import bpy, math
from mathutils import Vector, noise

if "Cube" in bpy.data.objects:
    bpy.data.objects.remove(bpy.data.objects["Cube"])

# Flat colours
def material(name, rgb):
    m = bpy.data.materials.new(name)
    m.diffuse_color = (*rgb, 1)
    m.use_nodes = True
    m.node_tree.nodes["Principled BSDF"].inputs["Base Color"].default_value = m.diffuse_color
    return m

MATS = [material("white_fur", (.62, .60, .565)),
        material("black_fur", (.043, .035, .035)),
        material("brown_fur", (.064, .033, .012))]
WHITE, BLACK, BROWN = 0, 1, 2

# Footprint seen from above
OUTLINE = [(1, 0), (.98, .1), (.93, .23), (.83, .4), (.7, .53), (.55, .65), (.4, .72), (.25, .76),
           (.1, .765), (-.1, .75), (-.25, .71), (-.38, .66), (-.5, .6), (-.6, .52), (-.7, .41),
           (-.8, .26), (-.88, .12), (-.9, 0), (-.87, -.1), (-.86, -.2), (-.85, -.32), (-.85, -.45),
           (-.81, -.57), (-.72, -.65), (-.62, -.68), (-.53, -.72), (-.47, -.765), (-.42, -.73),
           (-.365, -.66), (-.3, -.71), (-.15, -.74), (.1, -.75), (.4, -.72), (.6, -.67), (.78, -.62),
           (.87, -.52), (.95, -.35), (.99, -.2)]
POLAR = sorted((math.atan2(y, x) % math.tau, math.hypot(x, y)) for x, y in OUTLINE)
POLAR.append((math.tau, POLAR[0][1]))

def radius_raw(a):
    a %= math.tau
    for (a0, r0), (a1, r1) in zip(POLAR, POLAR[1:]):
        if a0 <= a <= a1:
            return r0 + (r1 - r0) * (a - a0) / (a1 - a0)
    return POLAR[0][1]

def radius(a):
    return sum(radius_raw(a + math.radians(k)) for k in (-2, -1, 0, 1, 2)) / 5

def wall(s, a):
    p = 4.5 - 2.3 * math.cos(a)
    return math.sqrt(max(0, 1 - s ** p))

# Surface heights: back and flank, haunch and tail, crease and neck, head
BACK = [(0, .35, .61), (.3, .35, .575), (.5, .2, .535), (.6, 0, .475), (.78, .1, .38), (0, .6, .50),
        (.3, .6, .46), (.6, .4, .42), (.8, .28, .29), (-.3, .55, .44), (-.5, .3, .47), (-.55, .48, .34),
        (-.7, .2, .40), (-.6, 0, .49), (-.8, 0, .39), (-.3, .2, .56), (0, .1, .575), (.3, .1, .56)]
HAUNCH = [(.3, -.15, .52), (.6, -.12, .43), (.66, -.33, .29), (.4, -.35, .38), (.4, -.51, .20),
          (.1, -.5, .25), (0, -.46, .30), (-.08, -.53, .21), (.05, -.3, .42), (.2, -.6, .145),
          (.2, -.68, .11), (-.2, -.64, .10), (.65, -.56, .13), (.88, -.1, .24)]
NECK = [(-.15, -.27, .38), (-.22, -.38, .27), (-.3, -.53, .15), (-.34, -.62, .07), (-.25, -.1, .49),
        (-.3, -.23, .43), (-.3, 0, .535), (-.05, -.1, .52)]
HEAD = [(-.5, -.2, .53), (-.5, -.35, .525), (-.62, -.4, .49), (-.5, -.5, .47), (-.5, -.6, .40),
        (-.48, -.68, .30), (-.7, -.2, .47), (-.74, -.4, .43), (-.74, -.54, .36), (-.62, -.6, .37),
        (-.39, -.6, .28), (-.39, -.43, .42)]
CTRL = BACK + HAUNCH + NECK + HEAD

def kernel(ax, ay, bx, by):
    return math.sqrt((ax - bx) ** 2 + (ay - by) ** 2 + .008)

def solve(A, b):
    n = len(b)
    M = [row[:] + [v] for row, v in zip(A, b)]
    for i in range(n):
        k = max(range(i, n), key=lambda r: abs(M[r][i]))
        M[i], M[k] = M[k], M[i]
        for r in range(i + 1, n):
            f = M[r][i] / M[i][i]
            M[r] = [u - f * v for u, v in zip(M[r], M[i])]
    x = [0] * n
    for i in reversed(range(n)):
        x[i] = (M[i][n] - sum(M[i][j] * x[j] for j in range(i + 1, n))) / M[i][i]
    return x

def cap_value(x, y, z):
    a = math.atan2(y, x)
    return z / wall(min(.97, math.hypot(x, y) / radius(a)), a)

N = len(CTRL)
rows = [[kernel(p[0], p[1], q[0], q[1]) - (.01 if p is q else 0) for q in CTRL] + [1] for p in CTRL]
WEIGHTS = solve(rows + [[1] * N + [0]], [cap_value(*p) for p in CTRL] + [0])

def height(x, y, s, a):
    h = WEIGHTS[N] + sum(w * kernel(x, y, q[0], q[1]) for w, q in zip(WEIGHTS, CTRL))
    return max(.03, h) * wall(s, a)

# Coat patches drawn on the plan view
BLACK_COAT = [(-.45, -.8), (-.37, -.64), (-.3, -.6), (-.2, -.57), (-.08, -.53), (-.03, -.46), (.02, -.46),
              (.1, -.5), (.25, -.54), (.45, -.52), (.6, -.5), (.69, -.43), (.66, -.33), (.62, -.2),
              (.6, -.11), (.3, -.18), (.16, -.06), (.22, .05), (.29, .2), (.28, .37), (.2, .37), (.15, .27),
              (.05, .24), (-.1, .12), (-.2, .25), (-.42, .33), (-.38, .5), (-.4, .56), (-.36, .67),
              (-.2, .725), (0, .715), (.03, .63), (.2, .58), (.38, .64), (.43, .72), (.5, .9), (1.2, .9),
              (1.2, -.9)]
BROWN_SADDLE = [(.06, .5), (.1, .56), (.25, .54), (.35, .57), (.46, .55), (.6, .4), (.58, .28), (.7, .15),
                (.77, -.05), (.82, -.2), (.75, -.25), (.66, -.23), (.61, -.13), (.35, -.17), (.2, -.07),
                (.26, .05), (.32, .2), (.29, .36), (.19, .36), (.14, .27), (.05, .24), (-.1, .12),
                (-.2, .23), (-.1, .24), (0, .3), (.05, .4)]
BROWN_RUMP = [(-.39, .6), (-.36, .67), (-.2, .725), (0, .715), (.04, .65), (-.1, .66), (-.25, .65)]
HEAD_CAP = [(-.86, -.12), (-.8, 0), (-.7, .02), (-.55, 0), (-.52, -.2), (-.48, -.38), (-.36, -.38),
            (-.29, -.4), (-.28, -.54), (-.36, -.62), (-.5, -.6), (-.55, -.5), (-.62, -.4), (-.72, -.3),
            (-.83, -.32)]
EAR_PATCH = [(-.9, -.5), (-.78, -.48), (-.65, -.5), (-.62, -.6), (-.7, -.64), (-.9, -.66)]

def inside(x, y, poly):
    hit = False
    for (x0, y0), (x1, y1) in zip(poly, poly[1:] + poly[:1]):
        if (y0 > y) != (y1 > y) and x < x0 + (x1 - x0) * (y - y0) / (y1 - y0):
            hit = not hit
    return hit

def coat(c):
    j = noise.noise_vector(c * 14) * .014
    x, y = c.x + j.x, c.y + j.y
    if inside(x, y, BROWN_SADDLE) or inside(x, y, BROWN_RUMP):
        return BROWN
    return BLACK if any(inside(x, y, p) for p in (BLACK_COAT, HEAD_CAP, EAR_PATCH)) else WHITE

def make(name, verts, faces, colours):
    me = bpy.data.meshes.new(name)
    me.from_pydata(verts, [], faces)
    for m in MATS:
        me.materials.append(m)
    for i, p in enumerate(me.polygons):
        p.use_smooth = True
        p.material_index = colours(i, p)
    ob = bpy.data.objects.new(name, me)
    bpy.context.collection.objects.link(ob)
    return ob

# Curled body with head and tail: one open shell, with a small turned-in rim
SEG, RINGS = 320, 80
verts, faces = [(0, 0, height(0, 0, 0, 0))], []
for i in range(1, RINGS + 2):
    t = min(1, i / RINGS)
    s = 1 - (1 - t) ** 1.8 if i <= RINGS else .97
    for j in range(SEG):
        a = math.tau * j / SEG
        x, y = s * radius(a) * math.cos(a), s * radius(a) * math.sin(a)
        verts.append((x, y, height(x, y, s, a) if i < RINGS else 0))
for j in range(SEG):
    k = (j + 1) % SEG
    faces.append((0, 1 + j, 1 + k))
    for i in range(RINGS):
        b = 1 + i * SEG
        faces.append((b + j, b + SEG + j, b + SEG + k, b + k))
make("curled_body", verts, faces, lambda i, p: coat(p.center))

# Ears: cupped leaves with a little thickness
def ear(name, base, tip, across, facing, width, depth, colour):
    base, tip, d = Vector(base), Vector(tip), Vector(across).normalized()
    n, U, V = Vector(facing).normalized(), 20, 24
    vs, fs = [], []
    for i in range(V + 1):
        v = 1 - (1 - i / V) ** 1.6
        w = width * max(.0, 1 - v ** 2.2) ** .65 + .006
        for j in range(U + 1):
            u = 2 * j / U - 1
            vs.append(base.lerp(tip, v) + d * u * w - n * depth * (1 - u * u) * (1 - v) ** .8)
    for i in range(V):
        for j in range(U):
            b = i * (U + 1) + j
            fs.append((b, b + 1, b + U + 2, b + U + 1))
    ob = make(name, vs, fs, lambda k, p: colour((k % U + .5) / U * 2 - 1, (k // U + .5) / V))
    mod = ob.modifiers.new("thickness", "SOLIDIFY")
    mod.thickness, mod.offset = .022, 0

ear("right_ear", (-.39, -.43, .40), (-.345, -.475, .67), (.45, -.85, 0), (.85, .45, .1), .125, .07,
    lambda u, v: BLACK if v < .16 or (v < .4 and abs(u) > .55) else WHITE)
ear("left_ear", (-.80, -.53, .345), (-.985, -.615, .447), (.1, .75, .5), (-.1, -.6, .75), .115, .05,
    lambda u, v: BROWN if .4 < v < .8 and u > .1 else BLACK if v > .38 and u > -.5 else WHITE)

**What the exercise asks**:
Above are entries; state the number of lines among them that contain "POLAR", and nothing else.

**Answer space**:
4